Doctors have figured out that breast cancer arises when breast cells start growing abnormally, dividing quicker than healthy cells. Eventually, these abnormal cells will accumulate and form a lump or mass. If left untreated, these cancerous breast cells can metastasize through the breast to the lymph nodes and elsewhere in the body. Breast cancer generally originates in the milk-producing ducts, but can also begin in the glandular tissue known as lobules, or even elsewhere in the breast7https://www.mayoclinic.org/diseases-conditions/breast-cancer/symptoms-causes/syc-20352470.
Risk factors that increase a woman’s likelihood of developing breast cancer include:
And while researchers have been able to pinpoint various factors that can increase people’s risk of breast cancer, they do not yet understand why some people who have no risk factors develop breast cancer, while some others with risk factors never do. Because of this, have hypothesized that breast cancer is the result of a complicated interaction between genetics and the environment8https://www.mayoclinic.org/diseases-conditions/breast-cancer/symptoms-causes/syc-20352470.
Inherited genetic mutations are associated with between 5 and 10% of breast cancer cases. BRCA1 and BRCA2 are the two most well-known breast cancer genes; mutations in either can significantly increase one’s risk of both breast and ovarian cancers9https://www.mayoclinic.org/diseases-conditions/breast-cancer/symptoms-causes/syc-20352470.
The CDC recommends that women between 50 and 74 at average risk of breast cancer get mammograms every two years, and women between 40 and 49 talk to their health care provider about when to start and how often to get mammograms done10https://www.cdc.gov/cancer/breast/basic_info/screening.htm.
In addition to the aforementioned uncomfortable mammograms and highly-specific MRIs, there are other methods of detecting breast cancer that vary in practice and specificity. Breast exams involve a doctor checking your breasts and lymph nodes in your armpits, physically feeling for lumps or other anomalies. If there is cause to worry, a doctor will recommend further analysis using a different method. Breast ultrasounds can be used to analyze whether a novel lump is a solid mass or cyst filled with fluid11https://www.mayoclinic.org/diseases-conditions/breast-cancer/diagnosis-treatment/drc-20352475.

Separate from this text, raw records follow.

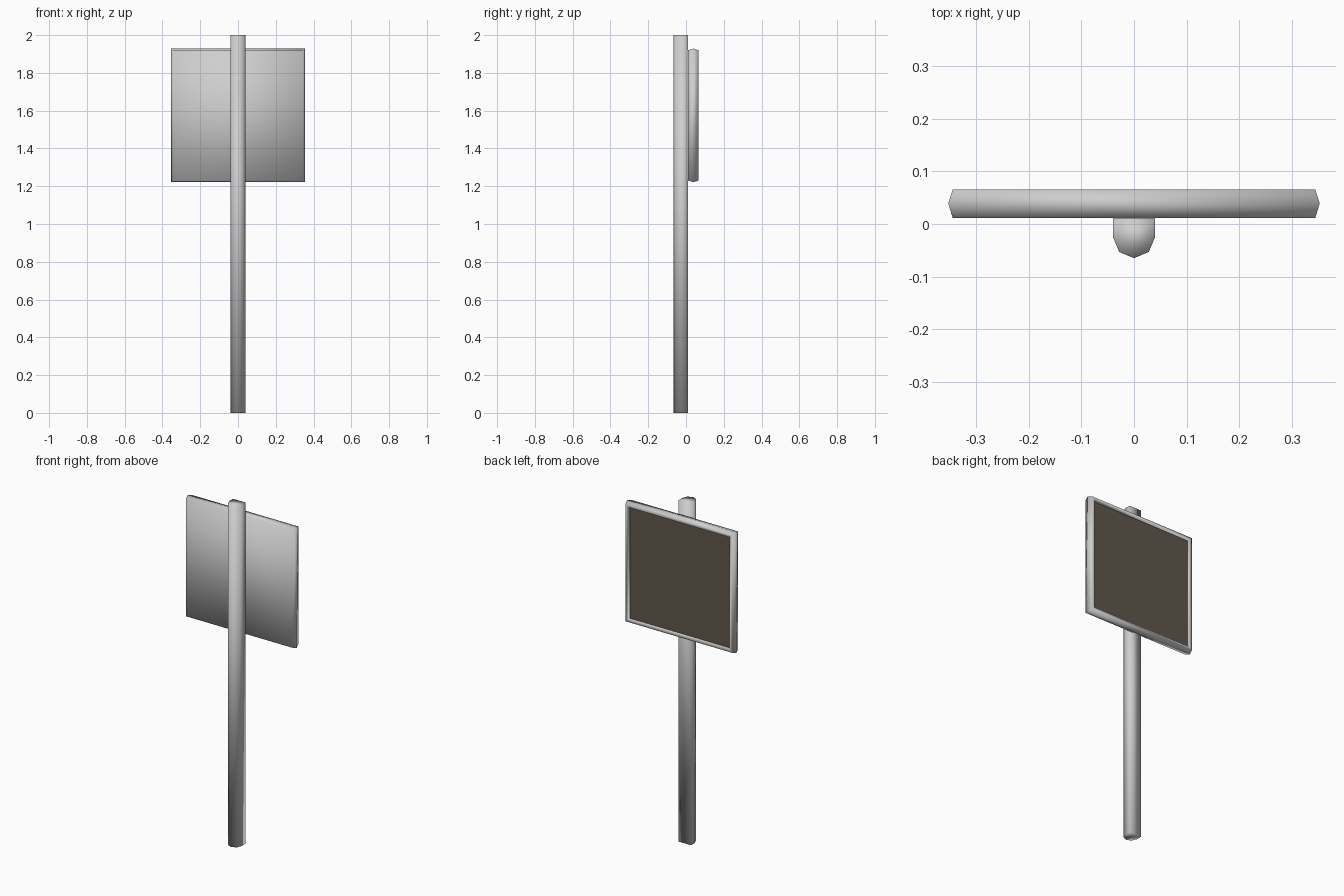
import bpy, bmesh, math

if "Cube" in bpy.data.objects:
    bpy.data.objects.remove(bpy.data.objects["Cube"])


def material(name, rgb):
    m = bpy.data.materials.new(name)
    m.diffuse_color = (*rgb, 1.0)
    m.use_nodes = True
    m.node_tree.nodes["Principled BSDF"].inputs["Base Color"].default_value = m.diffuse_color
    return m


def loft(name, rings, mat, cap_start=True, cap_end=True):
    """Skin a list of equal-sized closed rings into one smooth object."""
    bm = bmesh.new()
    loops = [[bm.verts.new(p) for p in ring] for ring in rings]
    n = len(loops[0])
    for a, b in zip(loops, loops[1:]):
        for i in range(n):
            j = (i + 1) % n
            bm.faces.new((a[i], a[j], b[j], b[i]))
    if cap_start:
        bm.faces.new(loops[0][::-1])
    if cap_end:
        bm.faces.new(loops[-1])
    for f in bm.faces:
        f.smooth = True
    me = bpy.data.meshes.new(name)
    bm.to_mesh(me)
    bm.free()
    me.materials.append(mat)
    ob = bpy.data.objects.new(name, me)
    bpy.context.collection.objects.link(ob)
    return ob


def square(half, y, zc=1.575):
    """Square ring facing +y."""
    return [(sx * half, y, zc + sz * half)
            for sx, sz in ((1, -1), (-1, -1), (-1, 1), (1, 1))][::-1]


grey = material("grey metal", (0.62, 0.62, 0.62))
brown = material("dark brown", (0.12, 0.095, 0.07))

# Post: half-octagon front with a flat back
profile = [(0.04 * math.cos(math.radians(a)), -0.025 + 0.04 * math.sin(math.radians(a)))
           for a in range(180, 361, 45)]
profile += [(0.04, 0.011), (-0.04, 0.011)]
loft("post", [[(x, y, z) for x, y in profile] for z in (0.0, 2.0)], grey)

# Sign panel: bulging edge, raised rim and recess at the back
rings = [square(0.345, 0.011), square(0.3535, 0.039), square(0.345, 0.066),
         square(0.328, 0.066), square(0.328, 0.052)]
panel = loft("sign_panel", rings, grey, cap_end=False)

# Sign face: flat plate closing the recess
face = loft("sign_face", [square(0.328, 0.052)], brown, cap_start=False)

# Consistent outward normals on the panel and plate
for ob in (panel, face):
    bm = bmesh.new()
    bm.from_mesh(ob.data)
    bm.faces.ensure_lookup_table()
    ref = min(bm.faces, key=lambda f: f.calc_center_median().y) if ob is panel else bm.faces[0]
    ref.normal_update()
    want = -1 if ob is panel else 1
    if ref.normal.y * want < 0:
        bmesh.ops.reverse_faces(bm, faces=bm.faces)
    bm.to_mesh(ob.data)
    bm.free()
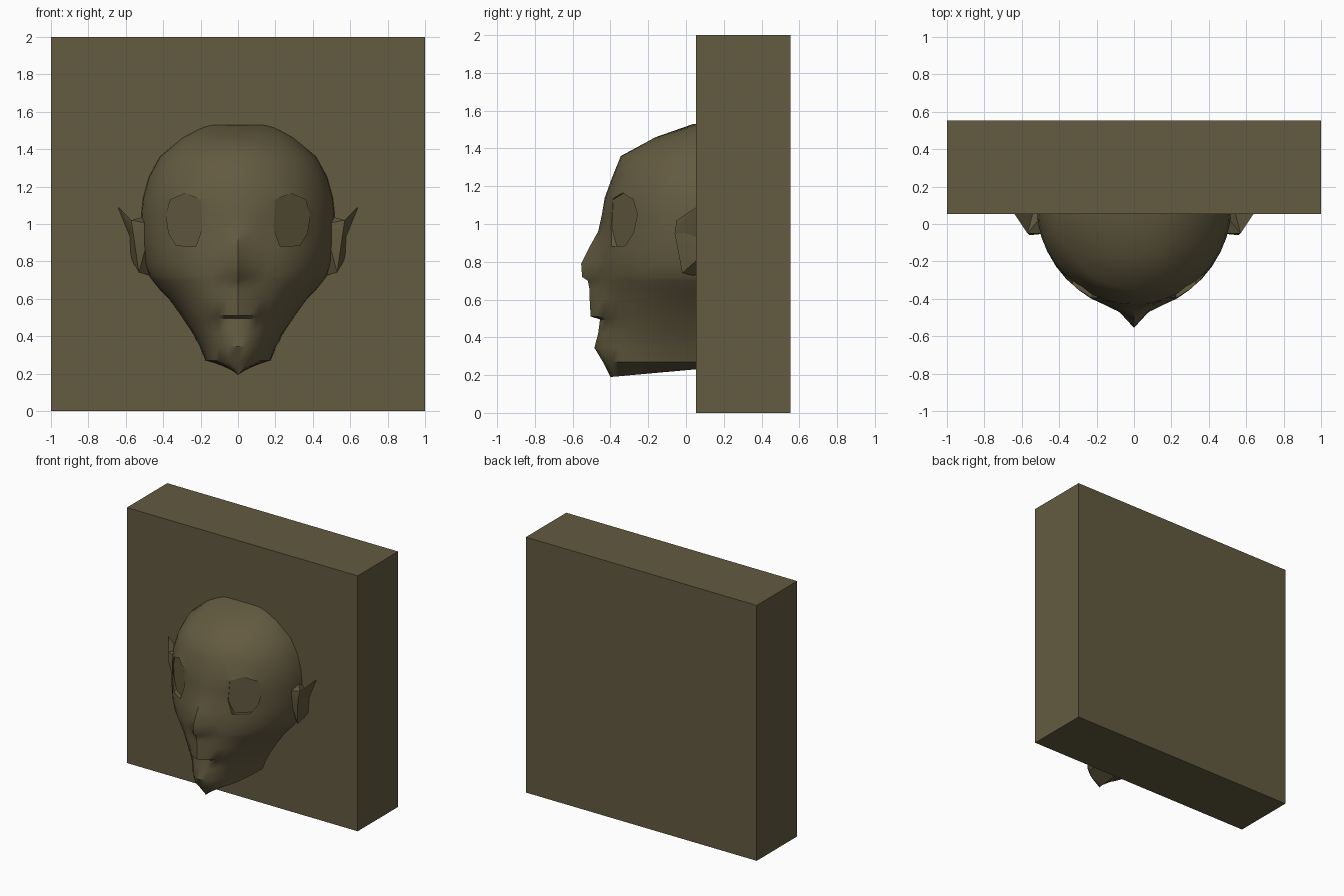
import bpy, bmesh, math
from mathutils import Vector

if "Cube" in bpy.data.objects:
    bpy.data.objects.remove(bpy.data.objects["Cube"])

stone = bpy.data.materials.new("olive_stone")
stone.diffuse_color = (0.125, 0.103, 0.051, 1)
stone.use_nodes = True
stone.node_tree.nodes["Principled BSDF"].inputs["Base Color"].default_value = stone.diffuse_color


def finish(bm, name, angle=None):
    bmesh.ops.recalc_face_normals(bm, faces=bm.faces)
    me = bpy.data.meshes.new(name)
    bm.to_mesh(me)
    bm.free()
    ob = bpy.data.objects.new(name, me)
    bpy.context.collection.objects.link(ob)
    me.materials.append(stone)
    if angle:
        smooth(ob, angle)
    return ob


def smooth(ob, angle):
    bpy.ops.object.select_all(action='DESELECT')
    ob.select_set(True)
    bpy.context.view_layer.objects.active = ob
    bpy.ops.object.shade_smooth_by_angle(angle=math.radians(angle))


# Wall slab
bm = bmesh.new()
bmesh.ops.create_cube(bm, size=1)
for v in bm.verts:
    v.co = (v.co.x * 2, v.co.y * 0.5 + 0.303, v.co.z * 2 + 1)
finish(bm, "wall_slab")

# Face: lofted horizontal sections
# height, half width, front depth, centre ridge, ridge width, squareness
LEVELS = [
    (0.19, 0.0, -0.40, 0.0, 0.1, 0.75),
    (0.27, 0.175, -0.42, 0.02, 0.1, 0.7),
    (0.345, 0.205, -0.43, 0.055, 0.11, 0.8),
    (0.42, 0.245, -0.43, 0.035, 0.11, 0.85),
    (0.495, 0.295, -0.44, 0.015, 0.11, 0.9),
    (0.51, 0.305, -0.44, 0.065, 0.11, 0.9),
    (0.60, 0.37, -0.45, 0.06, 0.10, 0.95),
    (0.65, 0.42, -0.455, 0.055, 0.08, 1),
    (0.70, 0.46, -0.46, 0.06, 0.06, 1),
    (0.72, 0.475, -0.46, 0.09, 0.06, 1),
    (0.79, 0.50, -0.46, 0.095, 0.06, 1),
    (0.88, 0.515, -0.45, 0.06, 0.07, 1),
    (0.96, 0.52, -0.435, 0.03, 0.09, 1),
    (1.05, 0.52, -0.43, 0.015, 0.1, 1),
    (1.14, 0.51, -0.43, 0.0, 0.1, 1),
    (1.25, 0.48, -0.39, 0.0, 0.1, 1),
    (1.36, 0.42, -0.345, 0.0, 0.1, 1),
    (1.46, 0.30, -0.16, 0.0, 0.1, 1),
    (1.53, 0.18, 0.04, 0.0, 0.1, 1),
]
BACK, N = 0.09, 10
bm = bmesh.new()
rings = []
for z, w, front, ridge, rw, e in LEVELS:
    ring = []
    for i in range(-N, N + 1):
        a = abs(i) / N * math.pi / 2
        x = math.copysign(w * math.sin(a) ** e, i)
        y = BACK + (front - BACK) * max(math.cos(a), 0) ** e
        y -= ridge * math.exp(-(x / rw) ** 2) if w else 0
        lift = 0.09 * (y + 0.4) if w == 0 else 0
        ring.append(bm.verts.new((x, y, z + lift)))
    rings.append(ring)
for lo, hi in zip(rings, rings[1:]):
    for i in range(2 * N):
        bm.faces.new((lo[i], lo[i + 1], hi[i + 1], hi[i]))
    bm.faces.new((lo[0], hi[0], hi[-1], lo[-1]))
bm.faces.new(rings[-1])
bmesh.ops.remove_doubles(bm, verts=bm.verts, dist=0.0005)
face = finish(bm, "face")

# Eye sockets: eight-sided recesses with a slanted flat floor
EYE = [(0.28, 1.165), (0.36, 1.13), (0.385, 1.05), (0.37, 0.95),
       (0.33, 0.885), (0.225, 0.88), (0.19, 0.98), (0.2, 1.13)]
bm = bmesh.new()
for s in (1, -1):
    outer = [bm.verts.new((s * x, -0.9, z)) for x, z in EYE]
    floor = [bm.verts.new((s * x, -0.385 + 0.74 * (x - 0.2), z)) for x, z in EYE]
    bm.faces.new(outer)
    bm.faces.new(floor)
    for i in range(8):
        j = (i + 1) % 8
        bm.faces.new((outer[i], outer[j], floor[j], floor[i]))
cutter = finish(bm, "eye_cutter")
cutter.hide_render = True
mod = face.modifiers.new("eyes", 'BOOLEAN')
mod.operation, mod.object, mod.solver = 'DIFFERENCE', cutter, 'EXACT'
bpy.context.view_layer.objects.active = face
bpy.ops.object.modifier_apply(modifier="eyes")
bpy.data.objects.remove(cutter)
smooth(face, 40)

# Ears: a lobe and a pointed tip on each side
LOBE = [(0.57, -0.05, 1.02), (0.56, -0.06, 0.95), (0.53, -0.02, 0.74),
        (0.575, 0.07, 0.82), (0.58, 0.07, 0.95), (0.46, -0.05, 1.0),
        (0.45, 0.07, 0.72), (0.47, 0.07, 1.05)]
TIP = [(0.65, 0.07, 1.10), (0.57, -0.05, 1.02), (0.56, -0.06, 0.95),
       (0.58, 0.07, 0.93), (0.53, 0.07, 0.98)]
for s, side in ((1, "right"), (-1, "left")):
    bm = bmesh.new()
    for pts in (LOBE, TIP):
        vs = [bm.verts.new((s * x, y, z)) for x, y, z in pts]
        bmesh.ops.convex_hull(bm, input=vs)
    finish(bm, "ear_" + side, 30)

Once breast cancer is detected, a specialist will take a biopsy of the tumor for further analysis in order to conclude what type of breast cancer it is, and whether or not it has spread into the tissue nearby. To describe a cancer, pathologists use the terms12https://www.cancer.org/cancer/breast-cancer/understanding-a-breast-cancer-diagnosis/types-of-breast-cancer.html:
While there are multiple types of breast cancer, the three most common are:
Once you are initially diagnosed with breast cancer, the next step is determining its extent, or stage, which will help your oncologist tailor the best treatment plan for you. Procedures helpful in staging breast cancer vary depending on your situation, but could include blood tests, bone scans, MRIs, PET scans, and CT scans16https://www.mayoclinic.org/diseases-conditions/breast-cancer/diagnosis-treatment/drc-20352475.
The stages assigned to breast cancer range from 0 to IV: 0 represents noninvasive cancers, or cancers localized to the milk ducts, while IV represents cancers that have metastasized to other body parts17https://www.mayoclinic.org/diseases-conditions/breast-cancer/diagnosis-treatment/drc-20352475.
The best treatment for breast cancer depends on the nature of the disease and how far it has spread. Common treatment options include: radiation, chemotherapy, surgery, hormonal therapy, and immunotherapy18https://www.cdc.gov/cancer/breast/basic_info/treatment.htm. Some breast cancer-related surgical procedures are more invasive than others: while lumpectomies only remove a tumor from the breast, mastectomies remove an entire breast, while double mastectomies remove both breasts19https://www.mayoclinic.org/diseases-conditions/breast-cancer/diagnosis-treatment/drc-20352475.
Please consult with a physician on treatment options as necessary.